::: SUPPLIED DATA :::
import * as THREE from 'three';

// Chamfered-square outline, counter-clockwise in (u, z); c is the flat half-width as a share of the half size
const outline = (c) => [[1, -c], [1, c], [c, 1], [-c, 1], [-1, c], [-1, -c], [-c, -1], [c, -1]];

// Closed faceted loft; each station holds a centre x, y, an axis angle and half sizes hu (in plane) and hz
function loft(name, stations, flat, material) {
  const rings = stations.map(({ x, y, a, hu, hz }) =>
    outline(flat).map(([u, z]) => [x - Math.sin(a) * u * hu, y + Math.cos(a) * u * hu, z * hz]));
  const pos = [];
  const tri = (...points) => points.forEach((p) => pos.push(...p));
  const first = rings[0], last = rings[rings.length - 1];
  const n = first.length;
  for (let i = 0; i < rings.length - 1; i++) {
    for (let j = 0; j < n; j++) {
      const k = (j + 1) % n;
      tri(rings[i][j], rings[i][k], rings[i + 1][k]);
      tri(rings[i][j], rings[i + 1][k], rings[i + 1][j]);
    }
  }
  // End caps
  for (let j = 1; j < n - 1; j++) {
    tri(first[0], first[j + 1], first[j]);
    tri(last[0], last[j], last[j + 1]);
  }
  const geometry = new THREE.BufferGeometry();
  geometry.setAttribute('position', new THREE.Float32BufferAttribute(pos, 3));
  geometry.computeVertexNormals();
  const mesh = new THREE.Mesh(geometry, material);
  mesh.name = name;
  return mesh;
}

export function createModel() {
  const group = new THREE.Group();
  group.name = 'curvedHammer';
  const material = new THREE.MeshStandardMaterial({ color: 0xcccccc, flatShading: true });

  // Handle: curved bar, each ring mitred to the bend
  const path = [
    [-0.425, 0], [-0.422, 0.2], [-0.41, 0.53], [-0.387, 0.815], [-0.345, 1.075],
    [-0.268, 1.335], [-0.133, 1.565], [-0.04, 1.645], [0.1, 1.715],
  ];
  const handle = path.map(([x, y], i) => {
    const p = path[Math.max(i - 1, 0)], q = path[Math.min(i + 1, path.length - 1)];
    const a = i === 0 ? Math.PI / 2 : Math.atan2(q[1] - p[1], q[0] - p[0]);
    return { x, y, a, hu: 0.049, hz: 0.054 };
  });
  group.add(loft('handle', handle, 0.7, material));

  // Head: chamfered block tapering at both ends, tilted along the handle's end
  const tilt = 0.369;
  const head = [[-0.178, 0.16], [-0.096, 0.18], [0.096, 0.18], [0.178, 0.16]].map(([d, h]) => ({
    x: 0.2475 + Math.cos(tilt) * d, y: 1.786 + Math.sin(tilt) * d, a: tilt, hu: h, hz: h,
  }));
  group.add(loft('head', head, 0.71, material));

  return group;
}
:::
**REQUIREMENT**
Word for word, write out each of the records shown above.

**WRITTEN SOLUTION**
import * as THREE from 'three';

// Chamfered-square outline, counter-clockwise in (u, z); c is the flat half-width as a share of the half size
const outline = (c) => [[1, -c], [1, c], [c, 1], [-c, 1], [-1, c], [-1, -c], [-c, -1], [c, -1]];

// Closed faceted loft; each station holds a centre x, y, an axis angle and half sizes hu (in plane) and hz
function loft(name, stations, flat, material) {
  const rings = stations.map(({ x, y, a, hu, hz }) =>
    outline(flat).map(([u, z]) => [x - Math.sin(a) * u * hu, y + Math.cos(a) * u * hu, z * hz]));
  const pos = [];
  const tri = (...points) => points.forEach((p) => pos.push(...p));
  const first = rings[0], last = rings[rings.length - 1];
  const n = first.length;
  for (let i = 0; i < rings.length - 1; i++) {
    for (let j = 0; j < n; j++) {
      const k = (j + 1) % n;
      tri(rings[i][j], rings[i][k], rings[i + 1][k]);
      tri(rings[i][j], rings[i + 1][k], rings[i + 1][j]);
    }
  }
  // End caps
  for (let j = 1; j < n - 1; j++) {
    tri(first[0], first[j + 1], first[j]);
    tri(last[0], last[j], last[j + 1]);
  }
  const geometry = new THREE.BufferGeometry();
  geometry.setAttribute('position', new THREE.Float32BufferAttribute(pos, 3));
  geometry.computeVertexNormals();
  const mesh = new THREE.Mesh(geometry, material);
  mesh.name = name;
  return mesh;
}

export function createModel() {
  const group = new THREE.Group();
  group.name = 'curvedHammer';
  const material = new THREE.MeshStandardMaterial({ color: 0xcccccc, flatShading: true });

  // Handle: curved bar, each ring mitred to the bend
  const path = [
    [-0.425, 0], [-0.422, 0.2], [-0.41, 0.53], [-0.387, 0.815], [-0.345, 1.075],
    [-0.268, 1.335], [-0.133, 1.565], [-0.04, 1.645], [0.1, 1.715],
  ];
  const handle = path.map(([x, y], i) => {
    const p = path[Math.max(i - 1, 0)], q = path[Math.min(i + 1, path.length - 1)];
    const a = i === 0 ? Math.PI / 2 : Math.atan2(q[1] - p[1], q[0] - p[0]);
    return { x, y, a, hu: 0.049, hz: 0.054 };
  });
  group.add(loft('handle', handle, 0.7, material));

  // Head: chamfered block tapering at both ends, tilted along the handle's end
  const tilt = 0.369;
  const head = [[-0.178, 0.16], [-0.096, 0.18], [0.096, 0.18], [0.178, 0.16]].map(([d, h]) => ({
    x: 0.2475 + Math.cos(tilt) * d, y: 1.786 + Math.sin(tilt) * d, a: tilt, hu: h, hz: h,
  }));
  group.add(loft('head', head, 0.71, material));

  return group;
}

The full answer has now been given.